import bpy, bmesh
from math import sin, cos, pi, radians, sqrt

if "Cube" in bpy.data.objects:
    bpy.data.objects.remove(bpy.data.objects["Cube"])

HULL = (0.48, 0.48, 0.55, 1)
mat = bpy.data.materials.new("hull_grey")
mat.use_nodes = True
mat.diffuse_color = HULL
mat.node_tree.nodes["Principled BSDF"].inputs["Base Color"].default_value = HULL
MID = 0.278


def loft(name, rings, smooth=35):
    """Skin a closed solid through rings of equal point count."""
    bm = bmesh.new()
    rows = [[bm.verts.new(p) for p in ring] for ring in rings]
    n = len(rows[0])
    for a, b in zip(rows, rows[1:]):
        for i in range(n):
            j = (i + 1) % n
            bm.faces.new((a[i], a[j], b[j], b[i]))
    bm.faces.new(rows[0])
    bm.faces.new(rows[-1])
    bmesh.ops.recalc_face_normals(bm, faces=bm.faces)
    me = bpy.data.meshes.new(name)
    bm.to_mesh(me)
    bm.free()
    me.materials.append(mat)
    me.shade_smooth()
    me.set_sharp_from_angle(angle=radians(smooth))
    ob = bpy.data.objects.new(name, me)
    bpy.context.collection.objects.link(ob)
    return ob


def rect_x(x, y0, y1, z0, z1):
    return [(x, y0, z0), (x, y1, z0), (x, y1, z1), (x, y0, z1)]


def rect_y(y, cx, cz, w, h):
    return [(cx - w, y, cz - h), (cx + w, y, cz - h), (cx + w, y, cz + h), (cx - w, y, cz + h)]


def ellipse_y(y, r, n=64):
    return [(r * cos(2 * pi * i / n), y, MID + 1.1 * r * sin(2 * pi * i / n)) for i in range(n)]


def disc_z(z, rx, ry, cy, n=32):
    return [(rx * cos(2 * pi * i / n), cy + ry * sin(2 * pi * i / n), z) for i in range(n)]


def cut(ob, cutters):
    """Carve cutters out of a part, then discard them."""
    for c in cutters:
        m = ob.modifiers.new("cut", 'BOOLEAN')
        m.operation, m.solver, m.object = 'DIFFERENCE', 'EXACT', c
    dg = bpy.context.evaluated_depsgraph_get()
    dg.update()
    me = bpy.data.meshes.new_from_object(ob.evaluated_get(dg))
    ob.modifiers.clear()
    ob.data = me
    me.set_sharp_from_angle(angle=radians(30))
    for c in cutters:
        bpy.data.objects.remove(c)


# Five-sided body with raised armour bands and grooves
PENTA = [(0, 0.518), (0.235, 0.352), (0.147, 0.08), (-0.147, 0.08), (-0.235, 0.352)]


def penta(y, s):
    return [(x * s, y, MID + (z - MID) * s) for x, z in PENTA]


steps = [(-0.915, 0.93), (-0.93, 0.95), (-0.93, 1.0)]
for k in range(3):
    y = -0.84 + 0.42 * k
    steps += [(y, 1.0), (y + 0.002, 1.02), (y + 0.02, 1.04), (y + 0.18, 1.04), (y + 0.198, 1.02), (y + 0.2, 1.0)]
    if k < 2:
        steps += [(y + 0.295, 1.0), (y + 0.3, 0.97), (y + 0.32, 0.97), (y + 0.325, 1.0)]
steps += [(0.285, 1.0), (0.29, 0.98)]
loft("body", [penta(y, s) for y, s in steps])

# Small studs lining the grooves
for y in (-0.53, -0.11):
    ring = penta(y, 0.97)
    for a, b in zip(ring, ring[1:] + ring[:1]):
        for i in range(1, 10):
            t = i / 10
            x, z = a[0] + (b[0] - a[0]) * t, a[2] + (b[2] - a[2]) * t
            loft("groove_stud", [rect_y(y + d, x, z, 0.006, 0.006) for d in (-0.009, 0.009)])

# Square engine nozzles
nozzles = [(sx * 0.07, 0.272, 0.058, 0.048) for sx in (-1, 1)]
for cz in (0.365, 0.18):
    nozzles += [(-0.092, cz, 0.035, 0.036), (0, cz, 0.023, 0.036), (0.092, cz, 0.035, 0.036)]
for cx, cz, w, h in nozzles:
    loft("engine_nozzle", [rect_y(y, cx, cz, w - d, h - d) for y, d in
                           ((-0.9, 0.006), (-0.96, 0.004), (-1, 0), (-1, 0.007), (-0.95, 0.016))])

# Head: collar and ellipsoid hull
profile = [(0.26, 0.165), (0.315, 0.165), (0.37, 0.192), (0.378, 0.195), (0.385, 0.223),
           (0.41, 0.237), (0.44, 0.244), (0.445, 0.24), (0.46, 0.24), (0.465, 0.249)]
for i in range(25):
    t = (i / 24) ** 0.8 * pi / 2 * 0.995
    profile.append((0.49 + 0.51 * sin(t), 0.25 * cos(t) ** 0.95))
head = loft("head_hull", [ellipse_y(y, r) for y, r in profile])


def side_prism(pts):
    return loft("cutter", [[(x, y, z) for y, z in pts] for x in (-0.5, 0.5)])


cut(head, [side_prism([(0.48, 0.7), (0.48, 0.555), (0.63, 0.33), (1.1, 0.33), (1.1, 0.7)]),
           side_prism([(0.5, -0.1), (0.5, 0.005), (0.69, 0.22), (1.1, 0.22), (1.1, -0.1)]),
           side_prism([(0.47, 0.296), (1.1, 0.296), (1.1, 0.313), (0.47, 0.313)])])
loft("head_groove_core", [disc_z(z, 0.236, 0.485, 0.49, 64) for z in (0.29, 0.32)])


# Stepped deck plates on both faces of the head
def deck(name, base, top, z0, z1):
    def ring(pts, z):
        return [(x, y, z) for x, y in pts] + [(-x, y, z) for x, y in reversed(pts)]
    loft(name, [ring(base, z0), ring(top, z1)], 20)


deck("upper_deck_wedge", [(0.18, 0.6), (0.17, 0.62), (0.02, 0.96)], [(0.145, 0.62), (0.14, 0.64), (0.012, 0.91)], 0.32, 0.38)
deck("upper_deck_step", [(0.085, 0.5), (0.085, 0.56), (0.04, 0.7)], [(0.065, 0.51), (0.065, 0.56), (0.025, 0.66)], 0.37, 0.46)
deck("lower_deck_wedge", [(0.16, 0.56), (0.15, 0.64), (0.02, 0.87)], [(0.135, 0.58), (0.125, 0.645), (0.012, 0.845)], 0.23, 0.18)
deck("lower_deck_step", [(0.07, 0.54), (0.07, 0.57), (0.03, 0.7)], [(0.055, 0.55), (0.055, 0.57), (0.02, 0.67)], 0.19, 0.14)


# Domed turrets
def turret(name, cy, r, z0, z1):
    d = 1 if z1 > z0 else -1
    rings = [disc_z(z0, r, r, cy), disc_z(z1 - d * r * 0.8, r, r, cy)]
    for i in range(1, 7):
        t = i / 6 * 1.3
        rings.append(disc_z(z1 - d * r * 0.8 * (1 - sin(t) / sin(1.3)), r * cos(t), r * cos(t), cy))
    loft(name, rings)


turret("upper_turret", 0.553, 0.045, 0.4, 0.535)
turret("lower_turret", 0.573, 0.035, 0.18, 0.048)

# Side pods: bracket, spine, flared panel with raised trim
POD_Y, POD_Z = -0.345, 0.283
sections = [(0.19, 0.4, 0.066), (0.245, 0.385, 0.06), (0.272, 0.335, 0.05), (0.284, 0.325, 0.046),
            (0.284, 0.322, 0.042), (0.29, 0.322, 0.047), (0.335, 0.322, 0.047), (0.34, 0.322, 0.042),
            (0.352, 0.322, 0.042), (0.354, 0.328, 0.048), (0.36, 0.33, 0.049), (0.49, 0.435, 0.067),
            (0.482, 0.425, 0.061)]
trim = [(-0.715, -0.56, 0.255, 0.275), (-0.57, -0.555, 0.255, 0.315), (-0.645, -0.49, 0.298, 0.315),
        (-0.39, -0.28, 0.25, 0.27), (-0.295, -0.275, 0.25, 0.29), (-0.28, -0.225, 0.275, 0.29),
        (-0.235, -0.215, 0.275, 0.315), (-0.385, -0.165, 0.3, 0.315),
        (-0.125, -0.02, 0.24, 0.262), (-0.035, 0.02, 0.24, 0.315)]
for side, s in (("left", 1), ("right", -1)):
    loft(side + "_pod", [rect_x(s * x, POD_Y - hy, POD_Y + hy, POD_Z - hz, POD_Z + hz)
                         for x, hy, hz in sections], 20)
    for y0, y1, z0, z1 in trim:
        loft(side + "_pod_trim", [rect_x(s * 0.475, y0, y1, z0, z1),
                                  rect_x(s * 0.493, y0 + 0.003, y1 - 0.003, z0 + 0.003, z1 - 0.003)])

* [Activity]
Using the data above, reproduce exactly the lines from the line that contains "# Domed turrets" through the line that contains "(0.482, 0.425, 0.061)]", including both.

* [Task solution]
# Domed turrets
def turret(name, cy, r, z0, z1):
    d = 1 if z1 > z0 else -1
    rings = [disc_z(z0, r, r, cy), disc_z(z1 - d * r * 0.8, r, r, cy)]
    for i in range(1, 7):
        t = i / 6 * 1.3
        rings.append(disc_z(z1 - d * r * 0.8 * (1 - sin(t) / sin(1.3)), r * cos(t), r * cos(t), cy))
    loft(name, rings)


turret("upper_turret", 0.553, 0.045, 0.4, 0.535)
turret("lower_turret", 0.573, 0.035, 0.18, 0.048)

# Side pods: bracket, spine, flared panel with raised trim
POD_Y, POD_Z = -0.345, 0.283
sections = [(0.19, 0.4, 0.066), (0.245, 0.385, 0.06), (0.272, 0.335, 0.05), (0.284, 0.325, 0.046),
            (0.284, 0.322, 0.042), (0.29, 0.322, 0.047), (0.335, 0.322, 0.047), (0.34, 0.322, 0.042),
            (0.352, 0.322, 0.042), (0.354, 0.328, 0.048), (0.36, 0.33, 0.049), (0.49, 0.435, 0.067),
            (0.482, 0.425, 0.061)]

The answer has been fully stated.